Claim 1: If some honest party receives $n-f$ accept messages with some view and value, then eventually all honest parties receive $n-f$ accept messages with that view and value.

If some honest party receives $n-f$ accept messages with some value $b$, then at least $(n-f)-f\geq 3f+1-2f=f+1$ of those messages were sent by honest parties. Since they’re honest, they send the same message to all parties. Therefore, every honest party will eventually receive at least $f+1$ accept messages with the value $b$ in that view and send an accept message with that value as well. There are at least $n-f$ honest parties, so this proves our claim.

Note that for this property to hold, parties have to continue sending such messages at any time, and not only during the current view. Using similar arguments, if an honest party receives $n-f$ commit messages with a certain value, eventually every honest party does.

Claim 2: No two honest parties send accept messages with differing values in the same view.

Assume this is not the case. Therefore, two honest parties send two accept messages with the values $b$ and $b’$. Consider the first two such parties. Since they are the first honest parties to have sent accept messages with those values, they received no more than $f$ accept messages with those values before. Therefore, they sent their respective accept messages after receiving $n-f$ echo messages. From Byzantine Quorum intersection, they received at least one of those messages from an honest party. Honest parties only send a single message with a single value to all parties, so $b=b’$, reaching a contradiction.

Safety

When thinking of running many consecutive views, we want to make sure that we only send accept messages containing safe values. What does safe mean in this context? Only values that don’t contradict the committed output of other honest parties are considered safe. This suggests the following: Safety property: Once the first honest party sends a commit message with some value in a given view, no honest party sends an accept message in that view or in any later view with a different value. It is essential that this property always holds, even when the network is still unstable (before $GST$).

There are two main mechanisms that help ensure safety in our protocol. The use of the echo mechanism, and the use of the lock mechanism. In proving safety we will actually prove two smaller claims first. In the first claim we will show that the way parties send echo messages guarantees that honest parties cannot commit to different values in the same view. In the second claim we will deal with safety across views. More specifically we show that the locking mechanism guarantees that once a commitment takes place, no other value can be accepted.

Claim 3: No two honest parties send commit messages with different values in the commit round of view $v$.

We’ve shown that all honest parties that send accept messages in view $v$ do so with the same value $b$. Honest parties only send lock messages with a value $b’$ after receiving at least $n-f$ accept messages with the value $b’$. Since $n-f>f$, at least one of those messages has to have been received from an honest party, and thus $b’=b$. Using similar reasoning, every honest party that sends a commit message in the commit round of view $v$ does so with the value $b$.

Claim 4: If some honest party sends a commit message in the commit round of view $v$ with the value $b$, then no honest party sends an accept message with a different value $b’$ of any later view $v’>v$.

Why should that be true?
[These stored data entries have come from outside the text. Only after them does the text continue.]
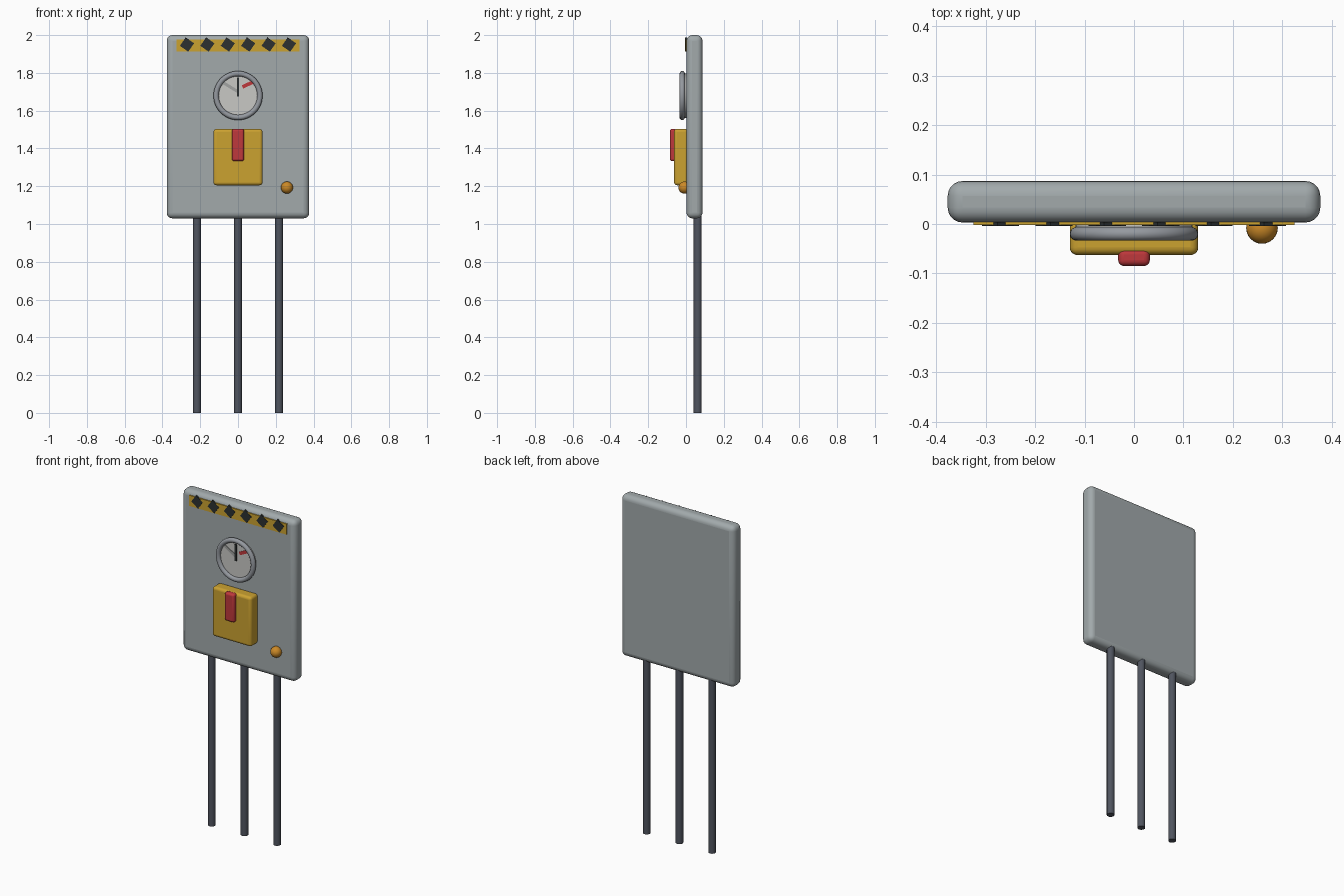
import bpy
from math import radians, pi, atan2, hypot

cube = bpy.data.objects.get("Cube")
if cube:
    bpy.data.objects.remove(cube, do_unlink=True)


def material(name, r, g, b):
    m = bpy.data.materials.new(name)
    m.use_nodes = True
    m.diffuse_color = (r, g, b, 1)
    m.node_tree.nodes["Principled BSDF"].inputs["Base Color"].default_value = (r, g, b, 1)
    return m


panel_grey = material("panel grey", 0.36, 0.40, 0.41)
steel = material("dark steel", 0.08, 0.09, 0.115)
yellow = material("warning yellow", 0.60, 0.36, 0.03)
black = material("black", 0.025, 0.03, 0.03)
rim_grey = material("rim grey", 0.30, 0.32, 0.35)
dial_white = material("dial white", 0.58, 0.58, 0.56)
mark_grey = material("mark grey", 0.36, 0.37, 0.36)
red = material("red", 0.52, 0.04, 0.045)
orange = material("orange", 0.60, 0.25, 0.02)


def finish(name, mat):
    ob = bpy.context.object
    ob.name = name
    ob.data.materials.append(mat)
    bpy.ops.object.shade_smooth_by_angle(angle=radians(40))
    return ob


def box(name, mat, x, y, z, bevel=0, turn=0):
    """Box from (low, high) ranges, with rounded edges and a turn about y."""
    bpy.ops.mesh.primitive_cube_add(size=1)
    ob = bpy.context.object
    ob.scale = [r[1] - r[0] for r in (x, y, z)]
    bpy.ops.object.transform_apply(location=False, rotation=False, scale=True)
    ob.location = [sum(r) / 2 for r in (x, y, z)]
    ob.rotation_euler.y = turn
    if bevel:
        mod = ob.modifiers.new("rounded edges", "BEVEL")
        mod.width = bevel
        mod.segments = 5
    return finish(name, mat)


def mark(name, mat, start, end, width, y):
    """Thin plate on the dial running between two (x, z) points."""
    dx, dz = end[0] - start[0], end[1] - start[1]
    cx, cz = (start[0] + end[0]) / 2, (start[1] + end[1]) / 2
    h, w = hypot(dx, dz) / 2, width / 2
    return box(name, mat, (cx - w, cx + w), (y, y + 0.006),
               (cz - h, cz + h), turn=atan2(dx, dz))


# Panel and its three supporting pipes
box("panel", panel_grey, (-0.377, 0.377), (0.003, 0.087), (1.03, 2.0), 0.03)
for side, x in (("right", -0.217), ("middle", 0), ("left", 0.217)):
    bpy.ops.mesh.primitive_cylinder_add(vertices=24, radius=0.021, depth=1.08,
                                        location=(x, 0.062, 0.54))
    finish(side + "_pipe", steel)

# Warning strip with turned squares
box("warning_strip", yellow, (-0.325, 0.325), (-0.002, 0.006), (1.912, 1.976))
for i in range(6):
    x = (i - 2.5) * 0.108
    box(f"warning_square_{i + 1}", black, (x - 0.027, x + 0.027),
        (-0.004, 0.004), (1.923, 1.977), turn=radians(35))

# Gauge: face, rim and marks
GAUGE_Z = 1.68
bpy.ops.mesh.primitive_cylinder_add(vertices=48, radius=0.118, depth=0.024,
                                    location=(0, -0.006, GAUGE_Z), rotation=(pi / 2, 0, 0))
finish("gauge_face", dial_white)
bpy.ops.mesh.primitive_torus_add(major_segments=48, minor_segments=14, major_radius=0.116,
                                 minor_radius=0.014, location=(0, -0.02, GAUGE_Z),
                                 rotation=(pi / 2, 0, 0))
finish("gauge_rim", rim_grey)
mark("gauge_needle", black, (0, 1.675), (0, 1.775), 0.011, -0.024)
mark("gauge_grey_mark", mark_grey, (-0.078, 1.748), (-0.003, 1.702), 0.016, -0.021)
mark("gauge_red_mark", red, (0.024, 1.725), (0.079, 1.752), 0.019, -0.021)

# Switch box, lever and knob
box("switch_box", yellow, (-0.13, 0.13), (-0.063, 0.01), (1.205, 1.503), 0.016)
box("switch_lever", red, (-0.032, 0.032), (-0.085, -0.05), (1.333, 1.503), 0.012)
bpy.ops.mesh.primitive_uv_sphere_add(segments=24, ring_count=14, radius=0.032,
                                     location=(0.259, -0.008, 1.193))
finish("knob", orange)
Before sending a commit message with the value $b$ in view $v$, an honest party waits to receive $n-f$ lock messages with that same value. At least $(n-f)-f\geq 3f+1-2f=f+1$ of those messages were sent by honest parties. We will call the set of those parties $I$. Since the parties in $I$ sent a lock message, they also set their current lock to $(b,v)$. These $f+1$ honest parties will act as sentinels. They will refuse to send an echo message about any other value in any subsequent view. In order to proceed into the accept round (or later rounds), parties must receive at least $n-f$ echo messages. There are a total of $n$ parties, so at least one of those messages must have been sent by a party in $I$. These parties refuse to do so, preventing any other value $b’$ from reaching the accept round (and hence also the lock round and commit round).
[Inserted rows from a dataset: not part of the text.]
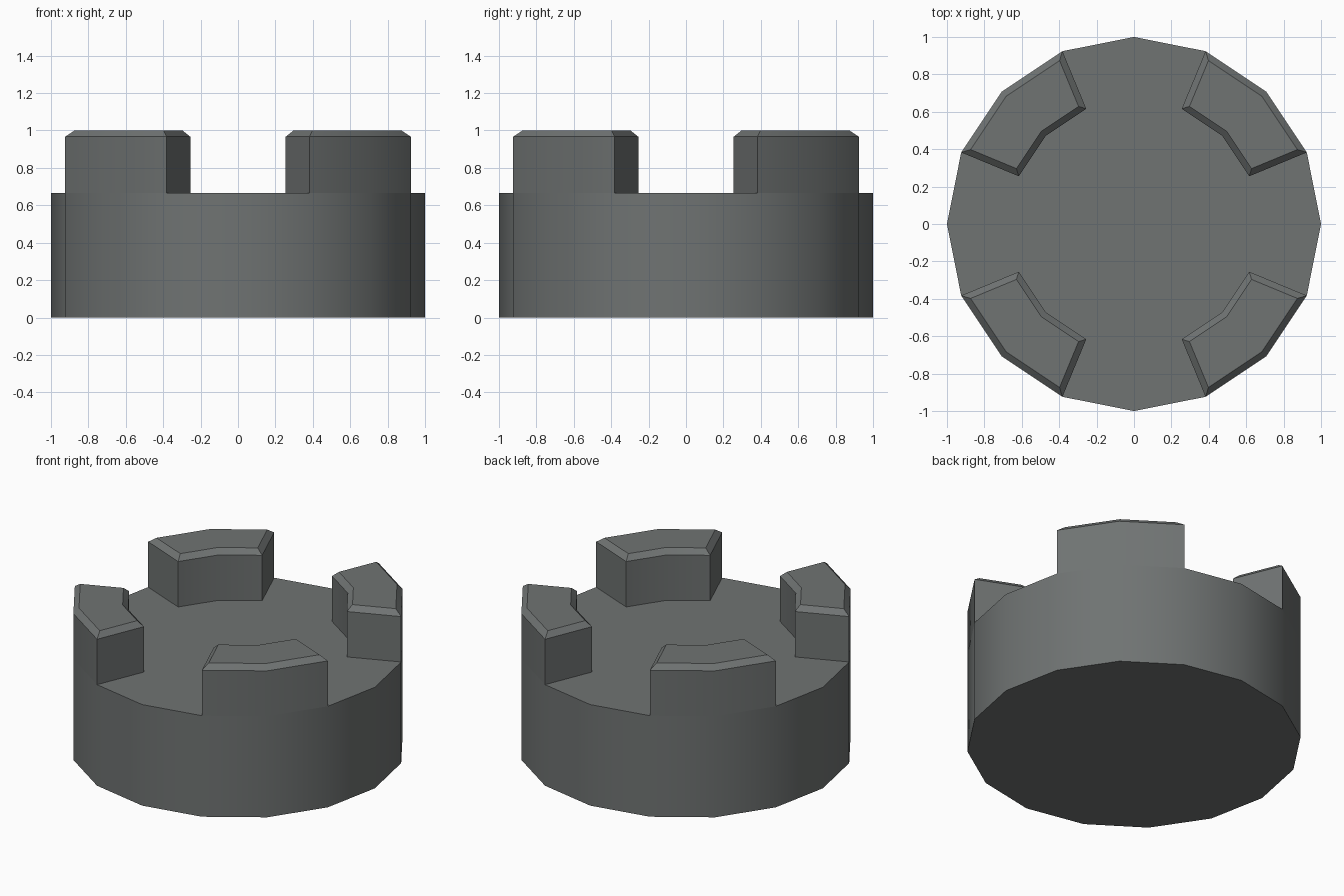
import bpy, bmesh, math

if "Cube" in bpy.data.objects:
    bpy.data.objects.remove(bpy.data.objects["Cube"])

SIDES, R_OUT, R_IN = 16, 1.0, 0.667
Z_BODY, Z_TOP, CHAMFER = 0.667, 1.0, 0.0333

mat = bpy.data.materials.new("dark grey")
mat.diffuse_color = (0.16, 0.172, 0.17, 1)
mat.use_nodes = True
mat.node_tree.nodes["Principled BSDF"].inputs["Base Color"].default_value = mat.diffuse_color

bm = bmesh.new()


def ring(r, z):
    step = 2 * math.pi / SIDES
    return [bm.verts.new((r * math.cos(i * step), r * math.sin(i * step), z))
            for i in range(SIDES)]


# drum: bottom, wall, rim and centre of the top
low, high, inner = ring(R_OUT, 0), ring(R_OUT, Z_BODY), ring(R_IN, Z_BODY)
bm.faces.new(low[::-1])
bm.faces.new(inner)
rim = []
for i in range(SIDES):
    j = (i + 1) % SIDES
    bm.faces.new((low[i], low[j], high[j], high[i]))
    rim.append(bm.faces.new((high[i], high[j], inner[j], inner[i])))

# four teeth: each raises two rim segments around a diagonal
teeth = [rim[q * 4 + k] for q in range(4) for k in (1, 2)]
out = bmesh.ops.extrude_face_region(bm, geom=teeth)["geom"]
bmesh.ops.translate(bm, vec=(0, 0, Z_TOP - Z_BODY),
                    verts=[g for g in out if isinstance(g, bmesh.types.BMVert)])
bmesh.ops.recalc_face_normals(bm, faces=bm.faces[:])

# merge each tooth top into one face, then chamfer its outline
tops = [f for f in bm.faces if f.calc_center_median().z > Z_TOP - 1e-4]
inside = [e for e in bm.edges if all(f in tops for f in e.link_faces)]
bmesh.ops.dissolve_edges(bm, edges=inside, use_verts=False)
outline = [e for e in bm.edges if all(v.co.z > Z_TOP - 1e-4 for v in e.verts)]
bmesh.ops.bevel(bm, geom=outline, offset=CHAMFER, segments=1,
                affect='EDGES', offset_type='OFFSET')

mesh = bpy.data.meshes.new("toothed_drum")
bm.to_mesh(mesh)
bm.free()
mesh.materials.append(mat)
drum = bpy.data.objects.new("toothed_drum", mesh)
bpy.context.collection.objects.link(drum)
bpy.context.view_layer.objects.active = drum
drum.select_set(True)
bpy.ops.object.shade_smooth_by_angle(angle=math.radians(30))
For a more formal proof, assume by way of contradiction that some party $i\in I$ sends an echo message with a different value $b’\neq b$ in some view $v’$ such that $v’>v$. Observe the first $v’$ in which this happens. Party $i$ sent the echo message after receiving a proposal from the leader with $l=(b’,w)$ such that $i$ sees that $w>=lock.view$. In addition, $i$ receives at least $n-f$ accept messages from view $w$ with the value $b’$. First we would like to show that it is impossible that $w$ is equal to $i$’s current lock. By assumption, $i$ set its $lock$ variable to the tuple $(b,v)$ in view $v$. Before doing so, $i$ must have received $n-f$ accept messages with the value $b$ in view $v$. From Claim 2, we know that no honest party receives $n-f$ accept messages with any other value in view $v$, contradicting the fact that $i$ is assumed to have received such messages.
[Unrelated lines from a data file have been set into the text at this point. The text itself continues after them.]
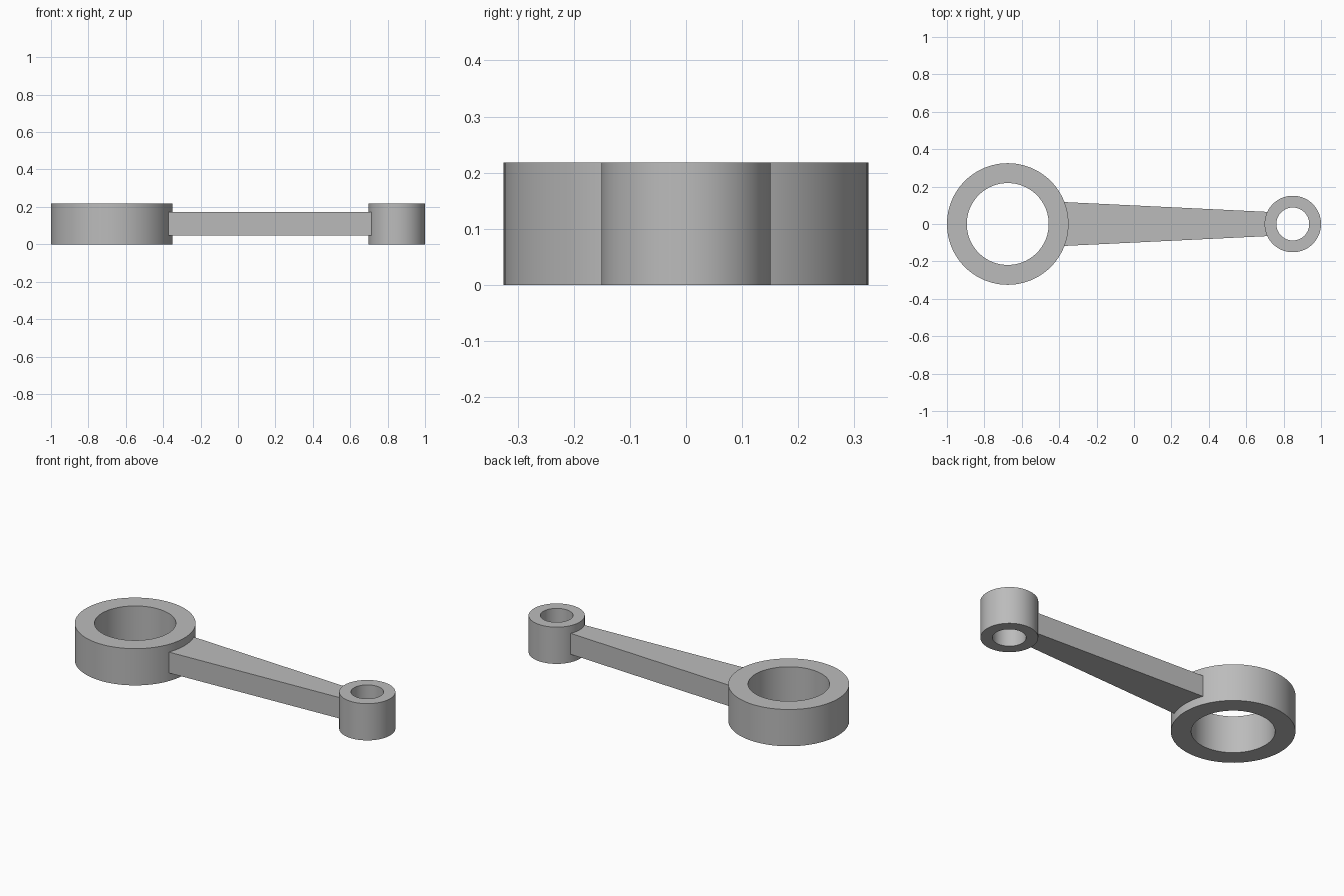
import bpy
import bmesh
import math

cube = bpy.data.objects.get("Cube")
if cube:
    bpy.data.objects.remove(cube)

HEIGHT = 0.218
SEGMENTS = 96

steel = bpy.data.materials.new("plain grey")
steel.use_nodes = True
GREY = (0.5, 0.5, 0.5, 1)
steel.diffuse_color = GREY
steel.node_tree.nodes["Principled BSDF"].inputs["Base Color"].default_value = GREY


def add_part(name, bm):
    bmesh.ops.recalc_face_normals(bm, faces=bm.faces)
    mesh = bpy.data.meshes.new(name)
    bm.to_mesh(mesh)
    bm.free()
    mesh.materials.append(steel)
    part = bpy.data.objects.new(name, mesh)
    bpy.context.collection.objects.link(part)
    return part


def ring(name, x, outer, inner):
    # Spin a rectangular wall section around the bore axis
    bm = bmesh.new()
    section = [(inner, 0), (outer, 0), (outer, HEIGHT), (inner, HEIGHT)]
    verts = [bm.verts.new((r, 0, z)) for r, z in section]
    edges = [bm.edges.new((verts[i], verts[(i + 1) % 4])) for i in range(4)]
    bmesh.ops.spin(bm, geom=verts + edges, cent=(0, 0, 0), axis=(0, 0, 1),
                   angle=math.tau, steps=SEGMENTS, use_merge=True)
    bmesh.ops.remove_doubles(bm, verts=bm.verts, dist=1e-5)
    part = add_part(name, bm)
    part.location.x = x
    bpy.ops.object.select_all(action="DESELECT")
    part.select_set(True)
    bpy.context.view_layer.objects.active = part
    bpy.ops.object.shade_smooth_by_angle(angle=math.radians(30))


def beam(name, x0, half0, x1, half1, bottom, top):
    # Extrude the tapered outline upward
    bm = bmesh.new()
    outline = [(x0, -half0), (x1, -half1), (x1, half1), (x0, half0)]
    face = bm.faces.new([bm.verts.new((x, y, bottom)) for x, y in outline])
    grown = bmesh.ops.extrude_face_region(bm, geom=[face], use_keep_orig=True)
    moved = [g for g in grown["geom"] if isinstance(g, bmesh.types.BMVert)]
    bmesh.ops.translate(bm, verts=moved, vec=(0, 0, top - bottom))
    add_part(name, bm)


# Large and small bearing ends, joined by the tapered shank
ring("large_end", -0.675, 0.325, 0.219)
ring("small_end", 0.849, 0.151, 0.088)
beam("shank", -0.41, 0.119, 0.73, 0.064, 0.048, 0.172)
Now assume that $w>v$ and observe the first honest party $j$ that sent an accept message in view $v’$. By assumption, no party in $I$ sent an echo message with the value $b’$ in view $w$ because $v’>w>v$, and $v’$ is the first view in which this happens. Using this observation, we know that $j$ could have received at most $n-(f+1)$ echo message with the value $b’$ in view $w$. Therefore, $j$ didn’t send the message as a result of receiving $n-f$ echo messages with the value $b’$ in view $w$. The only other option is that $j$ sent the message after receiving an accept message with the value $b’$ in view $w$ from $f+1$ parties. At least one of those parties is honest, which contradicts the fact that $j$ is the first honest party to send such a message. We ran out of options, so we must conclude that the parties in $I$ never sent an echo message with any other value in any $v’$ later than $v$.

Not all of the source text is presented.